When a child is born out of wedlock, establishing legal paternity
is consequential for the father, mother and child. The legal father may need to provide child support payments
to the mother but also has the right to request some allocation of parental responsibilities
. Because DNA testing is not required to establish paternity, some men discover they are not the biological father of the children they are legally responsible for. The false paternity may have been an honest mistake by both legal parents, but mothers may also mislead men into believing they are fathers. Paternity fraud can be devastating because the man:
- Has been providing monthly child support payments; and
- May have developed a paternal relationship with the child.

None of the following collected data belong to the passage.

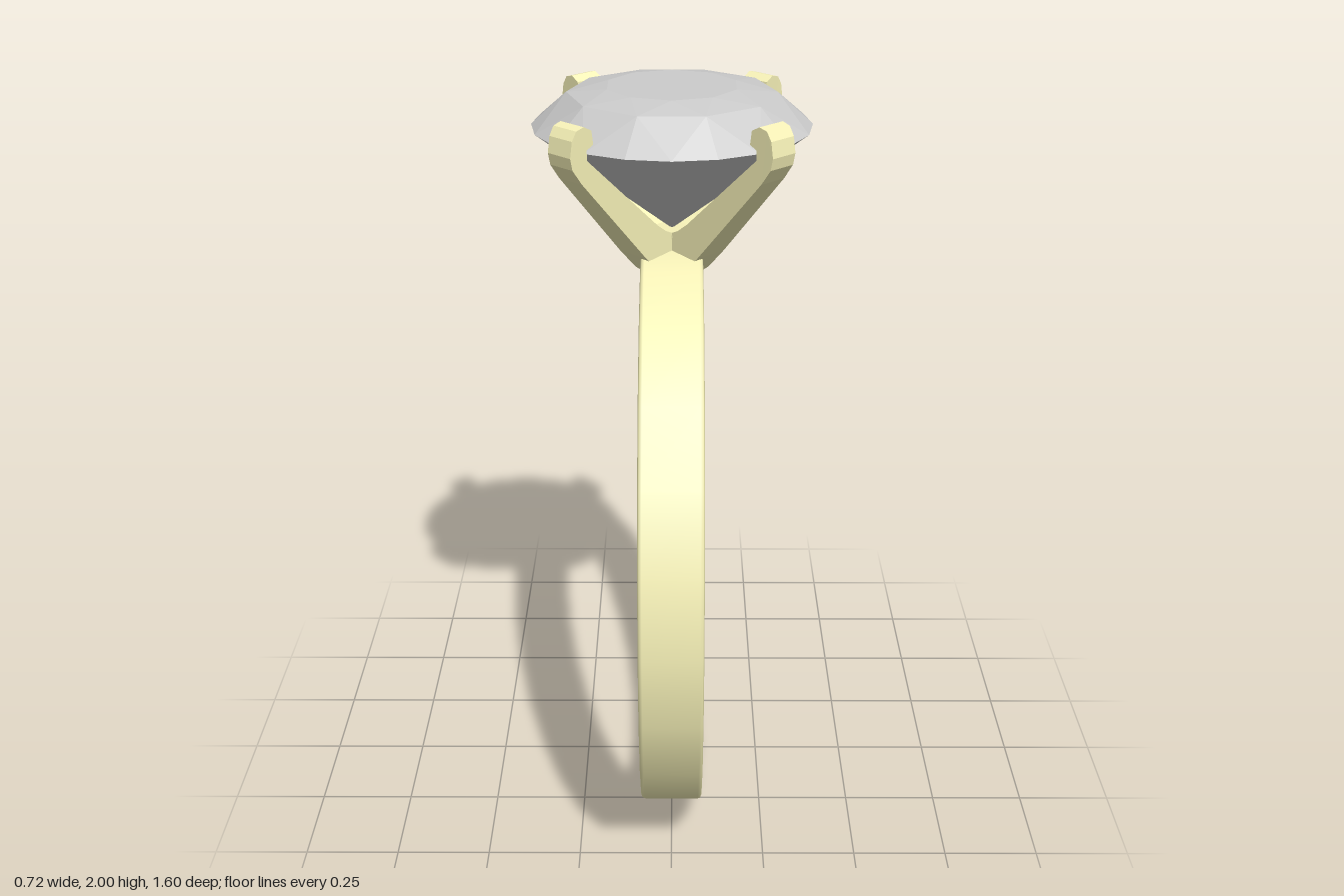
import * as THREE from 'three';
import { ConvexGeometry } from 'three/addons/geometries/ConvexGeometry.js';

const gold = new THREE.MeshStandardMaterial({ color: 0xf7f2b8 });
const stone = new THREE.MeshStandardMaterial({ color: 0xcccccc, flatShading: true });

const points = list => list.map(([x, y]) => new THREE.Vector2(x, y));

function add(parent, name, geometry, material) {
  const mesh = new THREE.Mesh(geometry, material);
  mesh.name = name;
  parent.add(mesh);
  return mesh;
}

// Ring of points around y
function ring(count, radius, y, turn = 0) {
  return Array.from({ length: count }, (_, i) => {
    const a = ((i + turn) / count) * Math.PI * 2;
    return new THREE.Vector3(radius * Math.cos(a), y, radius * Math.sin(a));
  });
}

// Prong side profile in (radius, height), with a hook that grips the stone
const prongProfile = new THREE.Shape(points([
  [0, 1.51], [0.06, 1.51], [0.09, 1.53], [0.15, 1.59], [0.37, 1.83], [0.4, 1.87],
  [0.407, 1.9], [0.4, 1.94], [0.385, 1.962], [0.36, 1.968], [0.335, 1.955],
  [0.33, 1.92], [0.352, 1.91], [0.352, 1.885], [0.11, 1.67], [0.075, 1.645], [0.04, 1.63], [0, 1.625],
]));

// side (+1 or -1) leans the prong towards the z axis
function prongGeometry(side) {
  const width = 0.08;
  const geometry = new THREE.ExtrudeGeometry(prongProfile, { depth: width, bevelEnabled: false });
  geometry.translate(0, 0, -width / 2);
  const p = geometry.attributes.position;
  for (let i = 0; i < p.count; i++) {
    const t = p.getX(i) / 0.4;
    p.setZ(i, p.getZ(i) * (1 + 0.35 * Math.max(0, 1 - t)) + side * 0.028 * t);
  }
  geometry.computeVertexNormals();
  return geometry;
}

export function createModel() {
  const model = new THREE.Group();
  model.name = 'ring';

  // Band: closed section with softened edges, turned around the x axis
  const section = points([
    [0.68, 0], [0.68, -0.07], [0.682, -0.077], [0.69, -0.08], [0.79, -0.08], [0.798, -0.077], [0.8, -0.07],
    [0.8, 0.07], [0.798, 0.077], [0.79, 0.08], [0.69, 0.08], [0.682, 0.077], [0.68, 0.07], [0.68, 0],
  ]);
  const band = new THREE.LatheGeometry(section, 24);
  band.rotateZ(Math.PI / 2).translate(0, 0.8, 0);
  add(model, 'band', band, gold);

  // Setting: tapered base and four prongs
  const setting = new THREE.Group();
  setting.name = 'setting';
  model.add(setting);
  const base = new THREE.CylinderGeometry(0.115, 0.085, 0.12, 4);
  base.rotateY(Math.PI / 4).translate(0, 1.57, 0);
  const baseMesh = add(setting, 'settingBase', base.toNonIndexed(), gold);
  baseMesh.geometry.computeVertexNormals();
  for (let k = 0; k < 4; k++) {
    const prong = add(setting, 'prong', prongGeometry(k % 2 ? -1 : 1), gold);
    prong.rotation.y = -(Math.PI / 4 + (k * Math.PI) / 2);
  }

  // Faceted stone: table, crown, girdle and culet
  add(model, 'gemstone', new ConvexGeometry([
    ...ring(10, 0.17, 2, 0.5),
    ...ring(10, 0.267, 1.982),
    ...ring(20, 0.358, 1.9),
    new THREE.Vector3(0, 1.625, 0),
  ]), stone);

  return model;
}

Men in Illinois can challenge their legal paternity based on fraud but must meet a two-year deadline and provide convincing evidence.